Aim of the exercise | Retype each record below word for word. Leave the pictures out.

Supplied material |
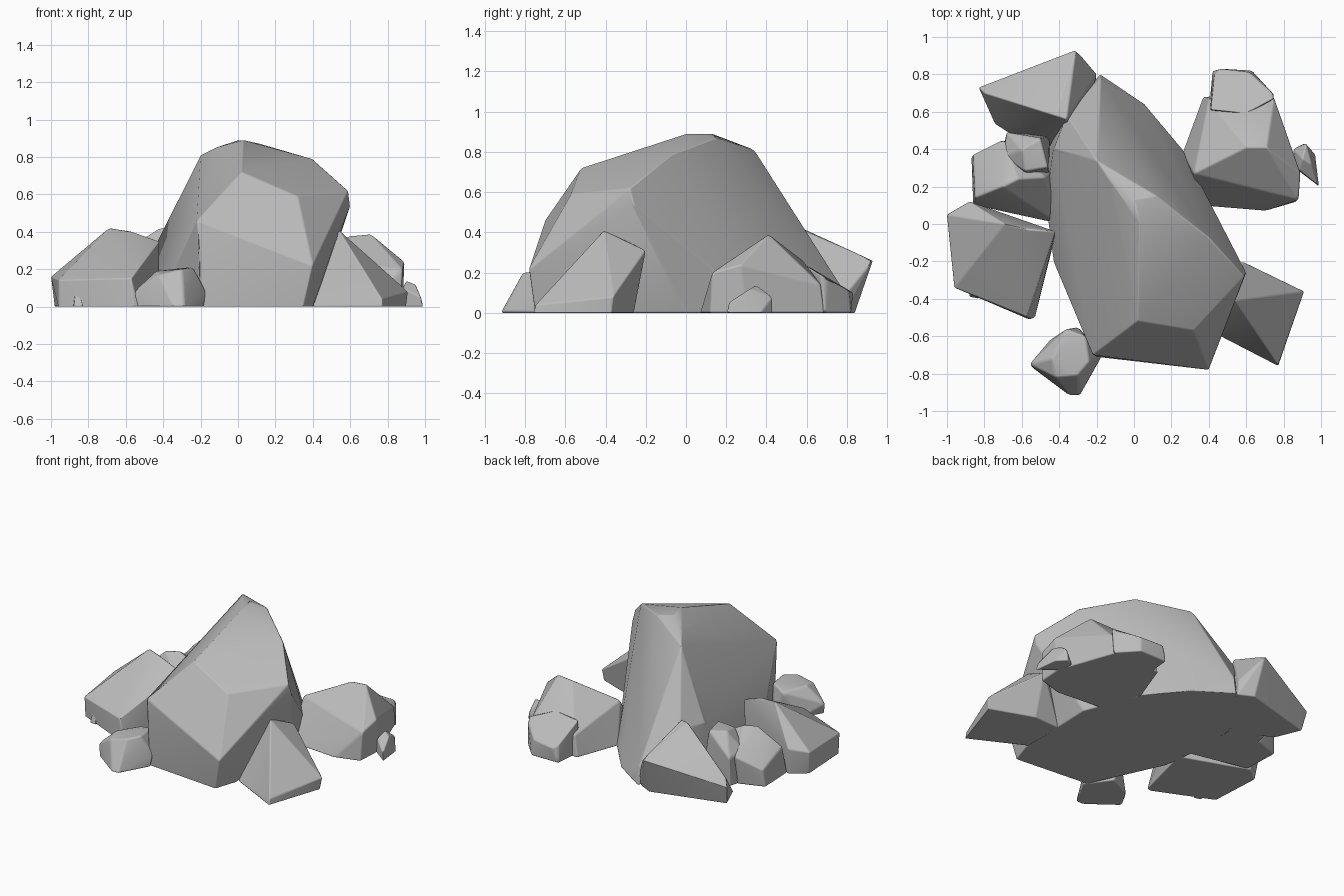
import bpy
import bmesh
from math import radians

default_cube = bpy.data.objects.get("Cube")
if default_cube:
    bpy.data.objects.remove(default_cube, do_unlink=True)

# One stone colour for the whole cluster
stone = bpy.data.materials.new("grey_stone")
stone.use_nodes = True
stone_colour = (.5, .5, .5, 1)
stone.diffuse_color = stone_colour
shader = next(n for n in stone.node_tree.nodes if n.type == "BSDF_PRINCIPLED")
shader.inputs["Base Color"].default_value = stone_colour
shader.inputs["Roughness"].default_value = .9


def make_rock(name, footprint, corners, edge_width):
    """Wrap a convex stone around its ground footprint and raised corners."""
    mesh = bpy.data.meshes.new(name)
    bm = bmesh.new()
    for x, y in footprint:
        bm.verts.new((x, y, 0))
    for corner in corners:
        bm.verts.new(corner)

    # Keep only the outer hull of the points
    hull = bmesh.ops.convex_hull(bm, input=bm.verts[:])
    unused = set(hull["geom_interior"]) | set(hull["geom_unused"])
    loose = [item for item in unused if isinstance(item, bmesh.types.BMVert)]
    bmesh.ops.delete(bm, geom=loose, context="VERTS")

    # Merge nearly flat neighbours into broad facets
    bmesh.ops.dissolve_limit(
        bm, angle_limit=radians(3), verts=bm.verts[:], edges=bm.edges[:])
    bmesh.ops.recalc_face_normals(bm, faces=bm.faces[:])
    for face in bm.faces:
        face.smooth = True
    bm.to_mesh(mesh)
    bm.free()

    mesh.materials.append(stone)
    rock = bpy.data.objects.new(name, mesh)
    bpy.context.collection.objects.link(rock)

    # Slightly worn edges
    worn = rock.modifiers.new("worn_edges", "BEVEL")
    worn.width = edge_width
    worn.segments = 2
    worn.limit_method = "ANGLE"
    worn.angle_limit = radians(22)
    worn.harden_normals = True
    return rock


# Tall central boulder with a sloping crest
make_rock(
    "central_boulder",
    footprint=[
        (-.2, -.7), (.35, -.75), (.4, -.6), (.42, 0),
        (.26, .4), (.06, .64), (-.18, .8),
        (-.36, .6), (-.46, .4), (-.47, .1), (-.43, -.2),
    ],
    corners=[
        # front facet
        (-.22, -.7, .46), (.02, -.52, .72), (.32, -.57, .59),
        (.4, -.78, .22), (-.2, -.71, .3),
        # right shoulder
        (.6, -.26, .54), (.59, -.28, .62), (.5, -.5, .3),
        # crest
        (.4, -.07, .79), (.12, .15, .87), (.03, 0, .89),
        (0, .13, .89), (-.12, .22, .85), (-.2, .34, .81),
        # back and left flank
        (-.36, .58, .35), (-.43, .4, .35), (-.18, .78, .12),
    ],
    edge_width=.01,
)

# Wedge at the back left
make_rock(
    "back_left_wedge",
    footprint=[
        (-.81, .7), (-.74, .53), (-.6, .44),
        (-.3, .4), (-.2, .79), (-.3, .84),
    ],
    corners=[
        (-.83, .73, .13), (-.8, .7, .18), (-.31, .93, .26),
        (-.42, .58, .42), (-.36, .56, .42), (-.2, .8, .1),
    ],
    edge_width=.008,
)

# Two small stones filling the left gap
make_rock(
    "left_gap_stone",
    footprint=[(-.86, .1), (-.87, .36), (-.7, .42), (-.4, .3), (-.4, 0)],
    corners=[
        (-.86, .37, .12), (-.7, .45, .2), (-.7, .2, .33),
        (-.62, .24, .33), (-.47, .25, .25), (-.85, .14, .2),
    ],
    edge_width=.012,
)
make_rock(
    "left_gap_pebble",
    footprint=[(-.7, .4), (-.68, .48), (-.45, .47), (-.45, .25), (-.6, .25)],
    corners=[
        (-.7, .36, .22), (-.68, .49, .2), (-.6, .4, .34),
        (-.5, .46, .34), (-.46, .3, .34), (-.58, .28, .32),
    ],
    edge_width=.012,
)

# Large stone on the left
make_rock(
    "left_stone",
    footprint=[
        (-.98, .03), (-.96, -.33), (-.56, -.51),
        (-.53, -.5), (-.42, -.06), (-.88, .11),
    ],
    corners=[
        (-1, .05, .16), (-.96, -.34, .14), (-.57, -.5, .15),
        (-.56, -.03, .4), (-.69, 0, .42), (-.42, -.04, .35),
        (-.88, .12, .18),
    ],
    edge_width=.008,
)
make_rock(
    "left_chip",
    footprint=[(-.88, -.3), (-.88, -.39), (-.83, -.4), (-.83, -.3)],
    corners=[(-.87, -.37, .08), (-.85, -.37, .09), (-.85, -.3, .1)],
    edge_width=.006,
)

# Rounded stone at the front left
make_rock(
    "front_left_stone",
    footprint=[
        (-.54, -.77), (-.34, -.92), (-.29, -.92),
        (-.18, -.72), (-.3, -.55), (-.45, -.62),
    ],
    corners=[
        (-.56, -.75, .08), (-.44, -.72, .19), (-.36, -.56, .18),
        (-.26, -.6, .21), (-.24, -.74, .21), (-.3, -.81, .2),
        (-.42, -.82, .17), (-.17, -.7, .08),
    ],
    edge_width=.012,
)

# Pointed stone at the front right
make_rock(
    "front_right_stone",
    footprint=[(.9, -.37), (.77, -.76), (.4, -.57), (.4, -.27), (.6, -.26)],
    corners=[
        (.91, -.36, .08), (.77, -.75, .04), (.54, -.41, .41),
        (.58, -.2, .31), (.4, -.3, .36),
    ],
    edge_width=.008,
)

# Large stone at the back right, with two smaller companions
make_rock(
    "back_right_stone",
    footprint=[
        (.37, .68), (.26, .38), (.34, .1), (.7, .07),
        (.87, .12), (.88, .3), (.74, .69),
    ],
    corners=[
        (.32, .27, .26), (.6, .41, .38), (.71, .41, .39),
        (.89, .27, .24), (.88, .13, .2), (.75, .67, .14),
        (.4, .67, .14), (.62, .58, .26),
    ],
    edge_width=.01,
)
make_rock(
    "back_right_block",
    footprint=[(.4, .6), (.42, .82), (.63, .82), (.75, .69), (.6, .58)],
    corners=[
        (.41, .61, .23), (.43, .8, .12), (.46, .83, .1),
        (.62, .81, .11), (.74, .7, .16), (.75, .67, .19), (.6, .59, .24),
    ],
    edge_width=.015,
)
make_rock(
    "right_pebble",
    footprint=[(.86, .3), (.99, .2), (.97, .37), (.91, .43), (.85, .4)],
    corners=[
        (.88, .29, .1), (.98, .21, .05), (.9, .35, .14),
        (.95, .32, .12), (.92, .43, .08),
    ],
    edge_width=.008,
)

Solution to this task |
import bpy
import bmesh
from math import radians

default_cube = bpy.data.objects.get("Cube")
if default_cube:
    bpy.data.objects.remove(default_cube, do_unlink=True)

# One stone colour for the whole cluster
stone = bpy.data.materials.new("grey_stone")
stone.use_nodes = True
stone_colour = (.5, .5, .5, 1)
stone.diffuse_color = stone_colour
shader = next(n for n in stone.node_tree.nodes if n.type == "BSDF_PRINCIPLED")
shader.inputs["Base Color"].default_value = stone_colour
shader.inputs["Roughness"].default_value = .9


def make_rock(name, footprint, corners, edge_width):
    """Wrap a convex stone around its ground footprint and raised corners."""
    mesh = bpy.data.meshes.new(name)
    bm = bmesh.new()
    for x, y in footprint:
        bm.verts.new((x, y, 0))
    for corner in corners:
        bm.verts.new(corner)

    # Keep only the outer hull of the points
    hull = bmesh.ops.convex_hull(bm, input=bm.verts[:])
    unused = set(hull["geom_interior"]) | set(hull["geom_unused"])
    loose = [item for item in unused if isinstance(item, bmesh.types.BMVert)]
    bmesh.ops.delete(bm, geom=loose, context="VERTS")

    # Merge nearly flat neighbours into broad facets
    bmesh.ops.dissolve_limit(
        bm, angle_limit=radians(3), verts=bm.verts[:], edges=bm.edges[:])
    bmesh.ops.recalc_face_normals(bm, faces=bm.faces[:])
    for face in bm.faces:
        face.smooth = True
    bm.to_mesh(mesh)
    bm.free()

    mesh.materials.append(stone)
    rock = bpy.data.objects.new(name, mesh)
    bpy.context.collection.objects.link(rock)

    # Slightly worn edges
    worn = rock.modifiers.new("worn_edges", "BEVEL")
    worn.width = edge_width
    worn.segments = 2
    worn.limit_method = "ANGLE"
    worn.angle_limit = radians(22)
    worn.harden_normals = True
    return rock


# Tall central boulder with a sloping crest
make_rock(
    "central_boulder",
    footprint=[
        (-.2, -.7), (.35, -.75), (.4, -.6), (.42, 0),
        (.26, .4), (.06, .64), (-.18, .8),
        (-.36, .6), (-.46, .4), (-.47, .1), (-.43, -.2),
    ],
    corners=[
        # front facet
        (-.22, -.7, .46), (.02, -.52, .72), (.32, -.57, .59),
        (.4, -.78, .22), (-.2, -.71, .3),
        # right shoulder
        (.6, -.26, .54), (.59, -.28, .62), (.5, -.5, .3),
        # crest
        (.4, -.07, .79), (.12, .15, .87), (.03, 0, .89),
        (0, .13, .89), (-.12, .22, .85), (-.2, .34, .81),
        # back and left flank
        (-.36, .58, .35), (-.43, .4, .35), (-.18, .78, .12),
    ],
    edge_width=.01,
)

# Wedge at the back left
make_rock(
    "back_left_wedge",
    footprint=[
        (-.81, .7), (-.74, .53), (-.6, .44),
        (-.3, .4), (-.2, .79), (-.3, .84),
    ],
    corners=[
        (-.83, .73, .13), (-.8, .7, .18), (-.31, .93, .26),
        (-.42, .58, .42), (-.36, .56, .42), (-.2, .8, .1),
    ],
    edge_width=.008,
)

# Two small stones filling the left gap
make_rock(
    "left_gap_stone",
    footprint=[(-.86, .1), (-.87, .36), (-.7, .42), (-.4, .3), (-.4, 0)],
    corners=[
        (-.86, .37, .12), (-.7, .45, .2), (-.7, .2, .33),
        (-.62, .24, .33), (-.47, .25, .25), (-.85, .14, .2),
    ],
    edge_width=.012,
)
make_rock(
    "left_gap_pebble",
    footprint=[(-.7, .4), (-.68, .48), (-.45, .47), (-.45, .25), (-.6, .25)],
    corners=[
        (-.7, .36, .22), (-.68, .49, .2), (-.6, .4, .34),
        (-.5, .46, .34), (-.46, .3, .34), (-.58, .28, .32),
    ],
    edge_width=.012,
)

# Large stone on the left
make_rock(
    "left_stone",
    footprint=[
        (-.98, .03), (-.96, -.33), (-.56, -.51),
        (-.53, -.5), (-.42, -.06), (-.88, .11),
    ],
    corners=[
        (-1, .05, .16), (-.96, -.34, .14), (-.57, -.5, .15),
        (-.56, -.03, .4), (-.69, 0, .42), (-.42, -.04, .35),
        (-.88, .12, .18),
    ],
    edge_width=.008,
)
make_rock(
    "left_chip",
    footprint=[(-.88, -.3), (-.88, -.39), (-.83, -.4), (-.83, -.3)],
    corners=[(-.87, -.37, .08), (-.85, -.37, .09), (-.85, -.3, .1)],
    edge_width=.006,
)

# Rounded stone at the front left
make_rock(
    "front_left_stone",
    footprint=[
        (-.54, -.77), (-.34, -.92), (-.29, -.92),
        (-.18, -.72), (-.3, -.55), (-.45, -.62),
    ],
    corners=[
        (-.56, -.75, .08), (-.44, -.72, .19), (-.36, -.56, .18),
        (-.26, -.6, .21), (-.24, -.74, .21), (-.3, -.81, .2),
        (-.42, -.82, .17), (-.17, -.7, .08),
    ],
    edge_width=.012,
)

# Pointed stone at the front right
make_rock(
    "front_right_stone",
    footprint=[(.9, -.37), (.77, -.76), (.4, -.57), (.4, -.27), (.6, -.26)],
    corners=[
        (.91, -.36, .08), (.77, -.75, .04), (.54, -.41, .41),
        (.58, -.2, .31), (.4, -.3, .36),
    ],
    edge_width=.008,
)

# Large stone at the back right, with two smaller companions
make_rock(
    "back_right_stone",
    footprint=[
        (.37, .68), (.26, .38), (.34, .1), (.7, .07),
        (.87, .12), (.88, .3), (.74, .69),
    ],
    corners=[
        (.32, .27, .26), (.6, .41, .38), (.71, .41, .39),
        (.89, .27, .24), (.88, .13, .2), (.75, .67, .14),
        (.4, .67, .14), (.62, .58, .26),
    ],
    edge_width=.01,
)
make_rock(
    "back_right_block",
    footprint=[(.4, .6), (.42, .82), (.63, .82), (.75, .69), (.6, .58)],
    corners=[
        (.41, .61, .23), (.43, .8, .12), (.46, .83, .1),
        (.62, .81, .11), (.74, .7, .16), (.75, .67, .19), (.6, .59, .24),
    ],
    edge_width=.015,
)
make_rock(
    "right_pebble",
    footprint=[(.86, .3), (.99, .2), (.97, .37), (.91, .43), (.85, .4)],
    corners=[
        (.88, .29, .1), (.98, .21, .05), (.9, .35, .14),
        (.95, .32, .12), (.92, .43, .08),
    ],
    edge_width=.008,
)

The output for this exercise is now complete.